—Glenn Beck, nationally syndicated radio host and founder of The Blaze
"An optimistic and engagingly well-told life story that incorporates scientific investigation into its altruistic message."
James R. Doty, M.D., is a professor in the Department of Neurosurgery at Stanford University and the director of the Center for Compassion and Altruism Research and Education (CCARE), where he researches the neuroscience of compassion and altruism. He is also a philanthropist funding health clinics throughout the world and has endowed scholarships and chairs at multiple universities. He serves on the board of a number of nonprofits, including the Charter for Compassion International and the Dalai Lama Foundation.
The day I noticed my thumb was missing began like any other day the summer before I started eighth grade. I spent my days riding my bicycle around town, even though sometimes it was so hot the metal on my handlebars felt like a stove top. I could always taste the dust in my mouth—gritty and weedy like the rabbit brush and cacti that battled the desert sun and heat to survive. My family had little money, and I was often hungry. I didn’t like being hungry. I didn’t like being poor.
Lancaster’s greatest claim to fame was Chuck Yeager breaking the sound barrier at nearby Edwards Air Force Base some twenty years earlier. All day long planes would fly overhead, training pilots and testing aircraft. I wondered what it would be like to be Chuck Yeager flying the Bell X-1 at Mach 1, accomplishing what no human had ever done before. How small and desolate Lancaster must have looked to him from forty five thousand feet up going faster than anyone ever thought possible. It seemed small and desolate to me, and my feet were only a foot above the ground as I pedaled around on my bike.
I had noticed my thumb missing that morning. I kept a wooden box under my bed that had all my most prized possessions. A small notebook that held my doodles, some secret poetry, and random crazy facts I had learned—like twenty banks are robbed every day in the world, snails can sleep for three years, and it’s illegal to give a monkey a cigarette in Indiana. The box also held a worn copy of Dale Carnegie’s
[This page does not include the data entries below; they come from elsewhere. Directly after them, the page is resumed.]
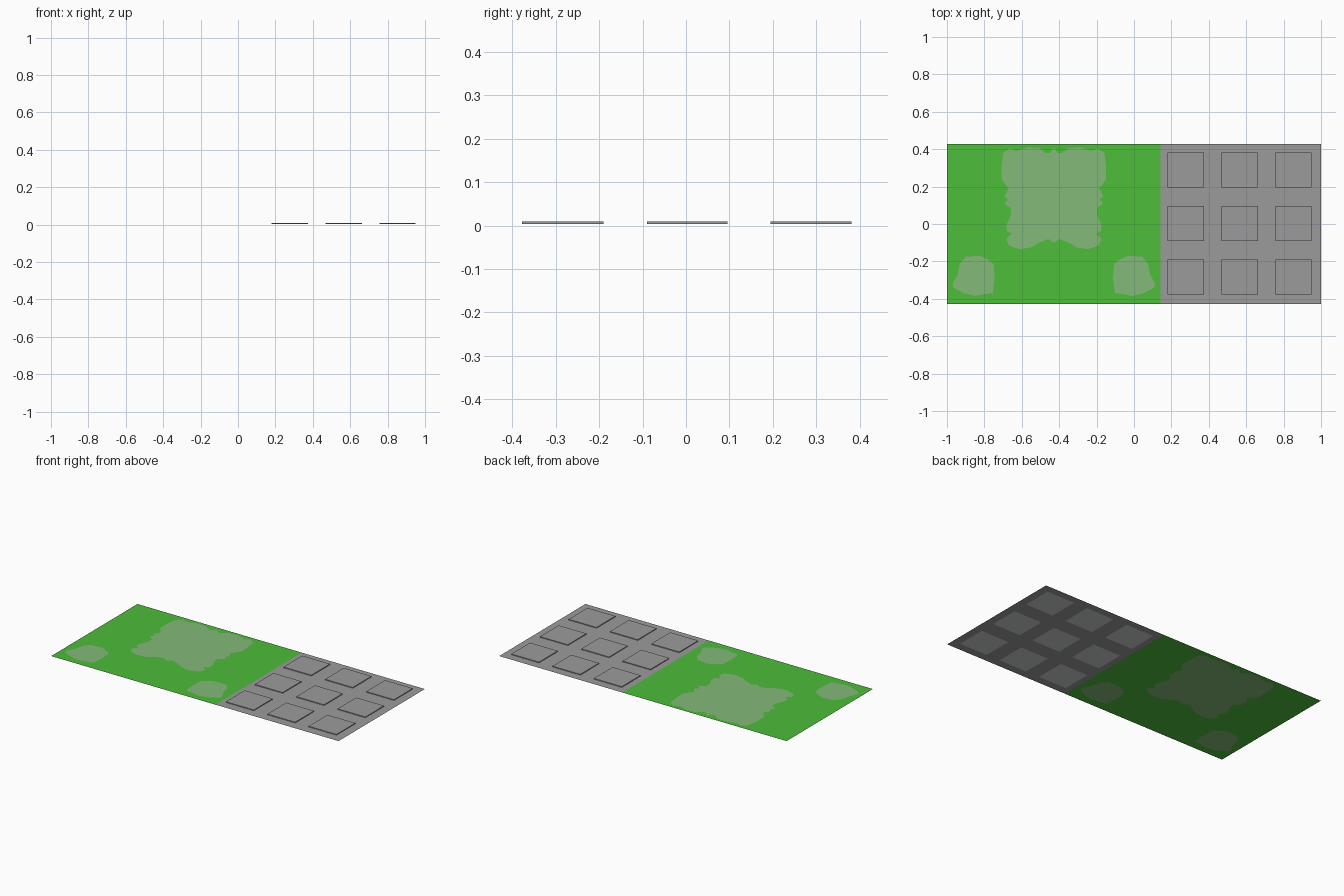
import bpy, bmesh

if "Cube" in bpy.data.objects:
    bpy.data.objects.remove(bpy.data.objects["Cube"])

def material(name, rgb):
    m = bpy.data.materials.new(name)
    m.diffuse_color = (*rgb, 1)
    m.use_nodes = True
    m.node_tree.nodes["Principled BSDF"].inputs["Base Color"].default_value = m.diffuse_color
    return m

GRASS = material("grass_green", (0.075, 0.51, 0.042))
WORN = material("worn_grass", (0.23, 0.49, 0.19))
GREY = material("paving_grey", (0.33, 0.33, 0.33))
PALE = material("pale_grey", (0.59, 0.63, 0.63))

def finish(name, bm, *mats):
    me = bpy.data.meshes.new(name)
    bm.to_mesh(me)
    bm.free()
    for m in mats:
        me.materials.append(m)
    ob = bpy.data.objects.new(name, me)
    bpy.context.collection.objects.link(ob)
    return ob

H, SPLIT, MID = 0.4286, 0.1429, -0.4286   # half depth, lawn/paving border, lawn axis

# Worn patches: half outline of the big one (offset from axis, y), and the left small one
half = [(0, .41), (.02, .38), (.045, .38), (.075, .405), (.14, .41), (.2, .39),
        (.235, .405), (.27, .38), (.28, .30), (.28, .24), (.255, .205), (.24, .19),
        (.265, .15), (.245, .13), (.265, .11), (.23, .085), (.23, .05), (.255, -.01),
        (.25, -.04), (.225, -.05), (.255, -.08), (.24, -.115), (.18, -.135),
        (.12, -.125), (.08, -.10), (.03, -.08), (0, -.10)]
small = [(-.93, -.21), (-.90, -.175), (-.825, -.17), (-.78, -.19), (-.75, -.215),
         (-.745, -.29), (-.755, -.37), (-.80, -.375), (-.85, -.385), (-.91, -.37),
         (-.965, -.34), (-.97, -.32), (-.945, -.275)]
big = [(MID + x, y) for x, y in half] + [(MID - x, y) for x, y in half[-2:0:-1]]
patches = [big, small, [(2 * MID - x, y) for x, y in small]]
border = [(-1, -H), (SPLIT, -H), (SPLIT, H), (-1, H)]

def fill(loops):
    """Flat upward-facing fill of outlines; inner outlines become holes."""
    bm = bmesh.new()
    edges = []
    for loop in loops:
        vs = [bm.verts.new((x, y, 0)) for x, y in loop]
        edges += [bm.edges.new((vs[i - 1], vs[i])) for i in range(len(vs))]
    bmesh.ops.triangle_fill(bm, edges=edges, use_beauty=True, normal=(0, 0, 1))
    for f in bm.faces:
        f.normal_update()
        if f.normal.z < 0:
            f.normal_flip()
    return bm

# Lawn with cut-out patches, filled by the worn grass
finish("lawn", fill([border] + patches), GRASS)
for i, p in enumerate(patches):
    finish(f"worn_patch_{i + 1}", fill([p]), WORN)

# Paving sheet with pale squares under each raised slab
spans_x = [(.18, .374), (.469, .662), (.756, .949)]
spans_y = [(-.377, -.19), (-.09, .095), (.195, .381)]
xs = [SPLIT] + [v for s in spans_x for v in s] + [1]
ys = [-H] + [v for s in spans_y for v in s] + [H]
bm = bmesh.new()
grid = [[bm.verts.new((x, y, 0)) for y in ys] for x in xs]
for i in range(len(xs) - 1):
    for j in range(len(ys) - 1):
        f = bm.faces.new((grid[i][j], grid[i + 1][j], grid[i + 1][j + 1], grid[i][j + 1]))
        f.material_index = int(i % 2 and j % 2)
finish("paving", bm, GREY, PALE)

# Thin raised slabs
for i, (x0, x1) in enumerate(spans_x):
    for j, (y0, y1) in enumerate(spans_y):
        bm = bmesh.new()
        bmesh.ops.create_cube(bm, size=1)
        for v in bm.verts:
            v.co = (x1 if v.co.x > 0 else x0, y1 if v.co.y > 0 else y0,
                    .009 if v.co.z > 0 else .003)
        finish(f"slab_{i + 1}_{j + 1}", bm, GREY)
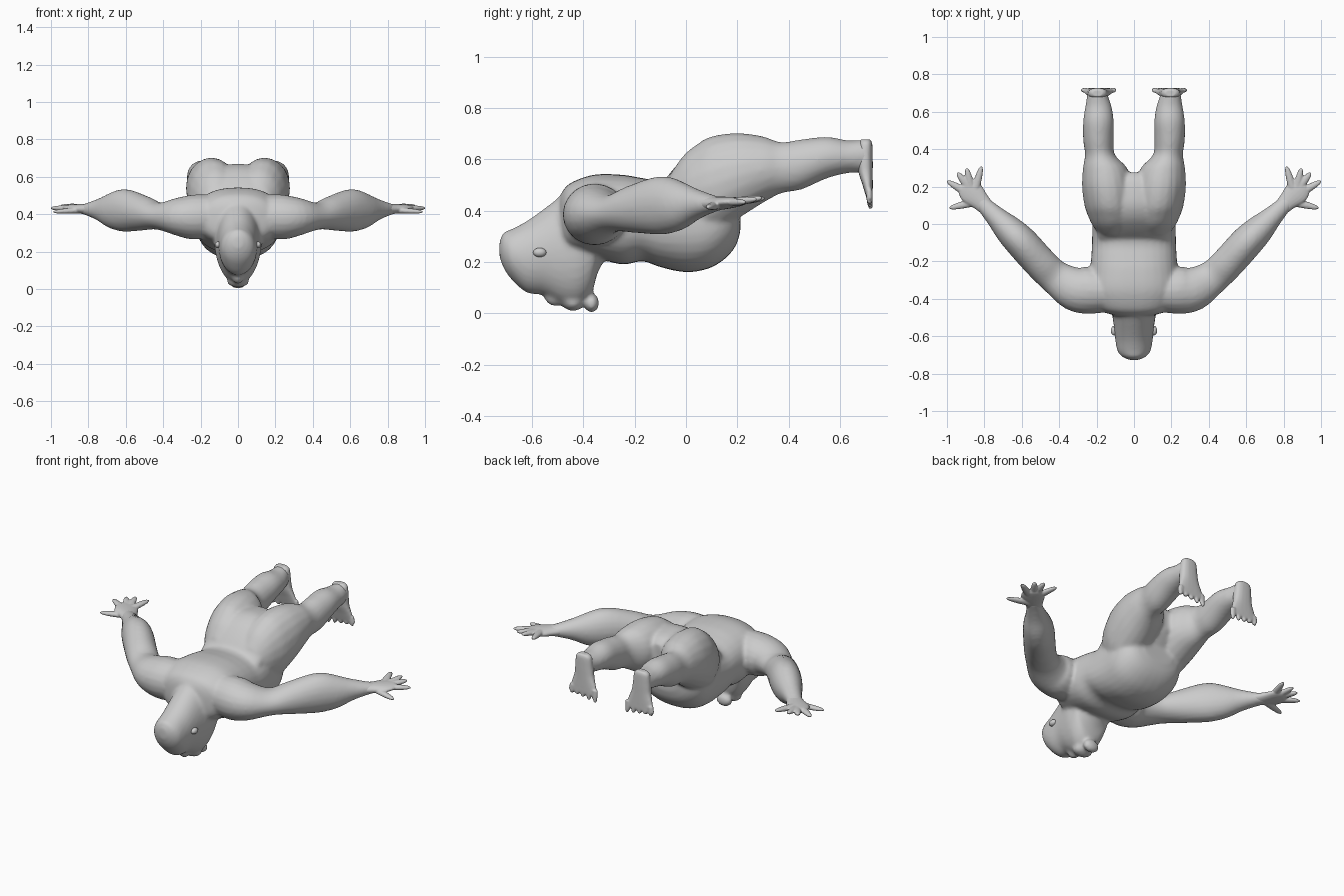
import bpy, bmesh
from math import cos, sin, pi
from mathutils import Vector, Matrix

if "Cube" in bpy.data.objects:
    bpy.data.objects.remove(bpy.data.objects["Cube"])

GREY = (0.6, 0.6, 0.6, 1)
skin = bpy.data.materials.new("grey skin")
skin.use_nodes = True
skin.diffuse_color = GREY
skin.node_tree.nodes["Principled BSDF"].inputs["Base Color"].default_value = GREY
UP, BACK = Vector((0, 0, 1)), Vector((0, 1, 0))


def spline(rows, steps=4):
    """Catmull-Rom interpolation of station rows."""
    out, n = [], len(rows)
    for i in range(n - 1):
        a, b, c, d = (rows[min(max(i + k, 0), n - 1)] for k in (-1, 0, 1, 2))
        for s in range(steps):
            t = s / steps
            out.append([q + t / 2 * (r - p + t * (2*p - 5*q + 4*r - u + t * (3*(q - r) + u - p)))
                        for p, q, r, u in zip(a, b, c, d)])
    return out + [rows[-1]]


def loft(bm, rows, up=UP, along=None, mirror=False, sides=20, power=1.0):
    """Skin oval rings (x, y, z, half width, half height), square to the path or to along."""
    for sign in ((1, -1) if mirror else (1,)):
        pts, rings = spline(rows), []
        for i, (x, y, z, a, b) in enumerate(pts):
            ahead, behind = pts[min(i + 1, len(pts) - 1)], pts[max(i - 1, 0)]
            t = along or Vector(ahead[:3]) - Vector(behind[:3])
            side = t.cross(up).normalized()
            top = side.cross(t).normalized()
            ring = []
            for k in range(sides):
                c, s = cos(2*pi*k/sides), sin(2*pi*k/sides)
                c = abs(c)**power * (1 if c > 0 else -1)
                s = abs(s)**power * (1 if s > 0 else -1)
                p = Vector((x, y, z)) + side*c*max(a, .003) + top*s*max(b, .003)
                ring.append(bm.verts.new((p.x*sign, p.y, p.z)))
            rings.append(ring)
        faces = [bm.faces.new(rings[0]), bm.faces.new(rings[-1][::-1])]
        for r, q in zip(rings, rings[1:]):
            for k in range(sides):
                j = (k + 1) % sides
                faces.append(bm.faces.new((r[k], q[k], q[j], r[j])))
        bmesh.ops.recalc_face_normals(bm, faces=faces)


def ball(bm, centre, size):
    m = Matrix.Translation(centre) @ Matrix.Diagonal((*size, 1))
    bmesh.ops.create_uvsphere(bm, u_segments=16, v_segments=10, radius=1, matrix=m)


def finish(bm, name, voxel=0.0, smooth=0):
    me = bpy.data.meshes.new(name)
    bm.to_mesh(me)
    bm.free()
    ob = bpy.data.objects.new(name, me)
    bpy.context.collection.objects.link(ob)
    me.materials.append(skin)
    me.shade_smooth()
    if voxel:
        fuse = ob.modifiers.new("fuse", "REMESH")
        fuse.mode, fuse.voxel_size, fuse.use_smooth_shade = "VOXEL", voxel, True
        soft = ob.modifiers.new("soften", "SMOOTH")
        soft.factor, soft.iterations = 0.5, smooth


body = bmesh.new()

# Torso, from shoulders to belly
loft(body, [(0, y, z, a, b) for y, z, a, b in (
    (-.49, .37, .1, .09), (-.455, .375, .19, .13), (-.36, .38, .235, .16),
    (-.25, .365, .235, .175), (-.17, .365, .228, .162), (-.1, .35, .225, .17),
    (0, .355, .222, .195), (.09, .36, .22, .185), (.155, .38, .2, .165),
    (.195, .39, .16, .125), (.212, .4, .1, .08))], along=BACK, power=.85, sides=32)

# Pelvis bridging the hips
loft(body, [(0, y, z, a, b) for y, z, a, b in (
    (-.09, .44, .19, .07), (-.03, .465, .2, .12), (.03, .48, .205, .16), (.1, .49, .2, .178),
    (.18, .52, .17, .145), (.24, .55, .11, .1), (.275, .56, .05, .06))],
    along=BACK, power=.85, sides=32)

# Head and neck, face turned down
loft(body, [(0, y, z, a, b) for y, z, a, b in (
    (-.727, .25, .025, .03), (-.71, .245, .062, .07), (-.68, .23, .088, .098),
    (-.62, .22, .1, .14), (-.55, .24, .107, .17), (-.48, .25, .118, .215),
    (-.42, .275, .128, .245), (-.37, .3, .125, .228), (-.345, .34, .13, .185),
    (-.31, .37, .11, .15))], along=BACK, sides=32)
ball(body, (0, -.51, .07), (.033, .045, .042))
ball(body, (0, -.44, .043), (.06, .045, .034))
ball(body, (0, -.368, .04), (.05, .03, .038))

# Buttocks and legs
loft(body, [(x, y, z, a, b) for y, x, z, a, b in (
    (-.06, .11, .46, .07, .085), (-.01, .115, .475, .105, .14), (.04, .12, .485, .125, .172),
    (.1, .13, .5, .135, .19), (.2, .142, .535, .136, .168), (.3, .155, .56, .118, .13),
    (.37, .182, .567, .08, .1), (.45, .19, .58, .082, .098), (.55, .19, .607, .082, .081),
    (.63, .19, .61, .07, .064), (.685, .195, .612, .056, .064),
    (.715, .195, .612, .052, .062))], along=BACK, mirror=True)

# Arms
loft(body, [(.13, -.36, .39, .11, .115), (.24, -.355, .385, .126, .12),
            (.32, -.345, .387, .118, .103), (.42, -.285, .39, .092, .073),
            (.5, -.21, .405, .089, .092), (.6, -.1, .42, .088, .114),
            (.67, -.03, .42, .078, .098), (.74, .04, .425, .057, .06),
            (.81, .11, .427, .042, .032), (.84, .14, .427, .04, .025)], mirror=True)
finish(body, "body", .0105, 6)

# Ears
ears = bmesh.new()
for s in (1, -1):
    ball(ears, (s*.106, -.57, .237), (.018, .026, .018))
finish(ears, "ears")

# Hands with spread fingers
hands = bmesh.new()
loft(hands, [(.78, .08, .427, .042, .03), (.82, .12, .428, .05, .027),
             (.87, .17, .432, .066, .022), (.905, .205, .435, .048, .016),
             (.915, .215, .435, .02, .006)], mirror=True)
for base, tip in (((.84, .12, .422), (.988, .085, .413)), ((.89, .165, .432), (1, .23, .433)),
                  ((.88, .19, .435), (.945, .275, .445)), ((.87, .19, .435), (.895, .298, .45)),
                  ((.85, .18, .435), (.815, .308, .448))):
    b, t = Vector(base), Vector(tip)
    rows = [(*b.lerp(t, f), w, w*.75) for f, w in ((0, .023), (.5, .02), (.85, .014), (1, .005))]
    loft(hands, rows, mirror=True, sides=10)
finish(hands, "hands", .005, 2)

# Feet hanging down, soles facing back
feet = bmesh.new()
loft(feet, [(x, y, z, a, b) for z, y, x, a, b in (
    (.678, .7, .195, .028, .018), (.66, .7, .195, .048, .026), (.6, .697, .194, .056, .031),
    (.55, .7, .192, .062, .028), (.5, .708, .19, .078, .02), (.46, .714, .187, .09, .014),
    (.445, .716, .187, .085, .011))], up=BACK, along=-UP, mirror=True, power=.8)
for i in range(5):
    x = .115 + i*.036
    tip = .408 + .007*i
    loft(feet, [(x, .714, .48, .02, .013), (x - .003 + .003*i, .716, .44, .018, .012),
                (x - .01 + .006*i, .719, tip, .007, .008)], up=BACK, mirror=True, sides=10)
finish(feet, "feet", .006, 2)
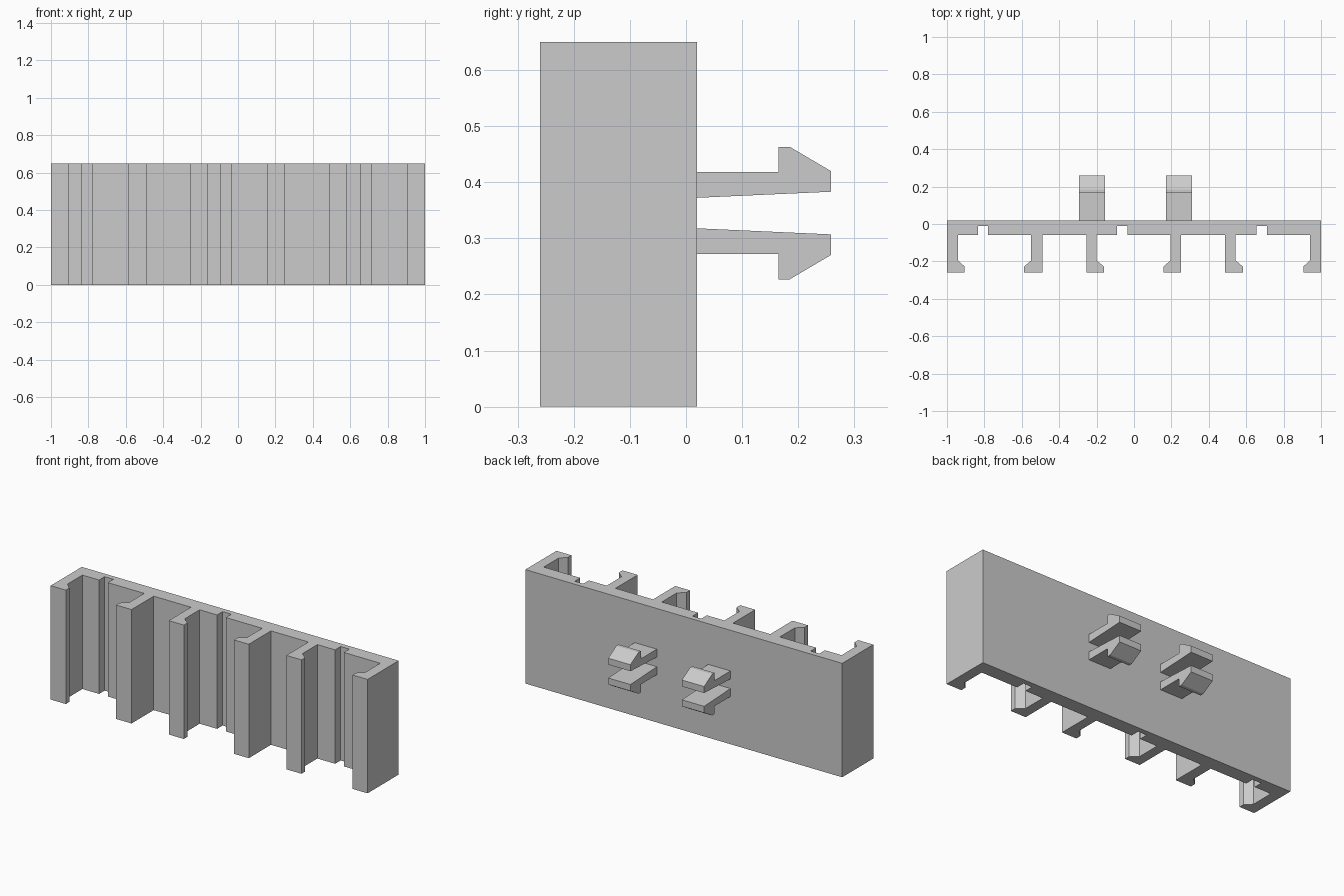
import bpy
import bmesh
from mathutils import Vector

cube = bpy.data.objects.get("Cube")
if cube:
    bpy.data.objects.remove(cube, do_unlink=True)

GREY = (0.6, 0.6, 0.6, 1.0)
grey = bpy.data.materials.new("light grey plastic")
grey.use_nodes = True
grey.diffuse_color = GREY
grey.node_tree.nodes["Principled BSDF"].inputs["Base Color"].default_value = GREY


def prism(name, outline, direction):
    """Extrude a closed outline of 3D points along a direction."""
    bm = bmesh.new()
    face = bm.faces.new([bm.verts.new(p) for p in outline])
    result = bmesh.ops.extrude_face_region(bm, geom=[face], use_keep_orig=True)
    moved = [v for v in result["geom"] if isinstance(v, bmesh.types.BMVert)]
    bmesh.ops.translate(bm, verts=moved, vec=Vector(direction))
    bmesh.ops.recalc_face_normals(bm, faces=bm.faces)
    mesh = bpy.data.meshes.new(name)
    bm.to_mesh(mesh)
    bm.free()
    mesh.materials.append(grey)
    obj = bpy.data.objects.new(name, mesh)
    bpy.context.collection.objects.link(obj)
    return obj


# Backing plate dimensions
HEIGHT = 0.65
BACK, FACE, GROOVE, TIP = 0.02, -0.06, -0.01, -0.26
HOOK_TOP, HOOK_LIP = -0.195, -0.228


def rail(x0, x1, hook):
    """Hooked rail outline, left to right; the hook points to its x position."""
    if hook > x1:
        return [(x0, FACE), (x0, TIP), (hook, TIP), (hook, HOOK_LIP),
                (x1, HOOK_TOP), (x1, FACE)]
    return [(x0, FACE), (x0, HOOK_TOP), (hook, HOOK_LIP), (hook, TIP),
            (x1, TIP), (x1, FACE)]


def groove(x0, x1):
    return [(x0, FACE), (x0, GROOVE), (x1, GROOVE), (x1, FACE)]


# Three channels, each with a left rail, a centre groove and a right rail
channels = [
    (rail(-1, -0.94, -0.905), groove(-0.835, -0.78), rail(-0.55, -0.49, -0.588)),
    (rail(-0.255, -0.2, -0.16), groove(-0.09, -0.035), rail(0.195, 0.25, 0.157)),
    (rail(0.487, 0.543, 0.583), groove(0.655, 0.71), rail(0.94, 1, 0.905)),
]
outline = [(-1, BACK)]
for channel in channels:
    for part in channel:
        outline += part
outline.append((1, BACK))

# Rails at the ends run straight into the plate sides
outline = [p for p in outline if not (abs(p[0]) == 1 and p[1] == FACE)]
prism("channel_plate", [(x, y, 0) for x, y in outline], (0, 0, HEIGHT))

# Snap clips on the back: an upper prong and its mirrored lower prong
MID_Z = 0.345
prong = [(0.015, 0.027), (0.015, 0.073), (0.165, 0.073), (0.165, 0.118),
         (0.185, 0.118), (0.258, 0.075), (0.258, 0.038)]
for side, x in (("right", -0.295), ("left", 0.17)):
    for level, sign in (("upper", 1), ("lower", -1)):
        prism(f"{side}_{level}_clip",
              [(x, y, MID_Z + sign * z) for y, z in prong], (0.14, 0, 0))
to Win Friends and Influence People, dog-eared on the pages that listed the six ways to get people to like you. I could recite the six things from memory.
1. Become genuinely interested in other people.
3. Remember that a person’s name is, to that person, the sweetest and most important sound in any language.
4. Be a good listener. Encourage others to talk about themselves.
5. Talk in terms of the other person’s interest.
6. Make the other person feel important—and do it sincerely.
I tried to do all of these things when I talked to anyone, but I always smiled with my mouth closed because when I was younger I had fallen and hit my upper lip on our coffee table, knocking out my front baby tooth. Because of that fall my front tooth grew in crooked and was discolored a dark brown. My parents didn’t have the money to get it fixed. I was embarrassed to smile and show my discolored crooked tooth, so I tried to keep my mouth closed at all times.
Besides the book, my wooden box also had all my magic tricks—a pack of marked cards, some gimmicked coins that I could change from nickels into dimes, and my most prized possession: a plastic thumb tip that could hide a silk scarf or a cigarette. That book and my magic tricks were very important to me—gifts from my father. I had spent hours and hours practicing with that thumb tip. Learning how to hold my hands so it wouldn’t be obvious and how to smoothly stuff the scarf or a cigarette inside it so that it would appear to magically disappear. I was able to fool my friends and our neighbors in the apartment complex. But today the thumb was missing.
Gone. Vanished. And I wasn’t too happy about it.
My brother, as usual, wasn’t home, but I figured maybe he had taken it or at least might know where it was. I didn’t know where he went every day, but I decided to get on my bike and go looking for him. That thumb tip was my most prized possession. Without it I was nothing. I needed my thumb back.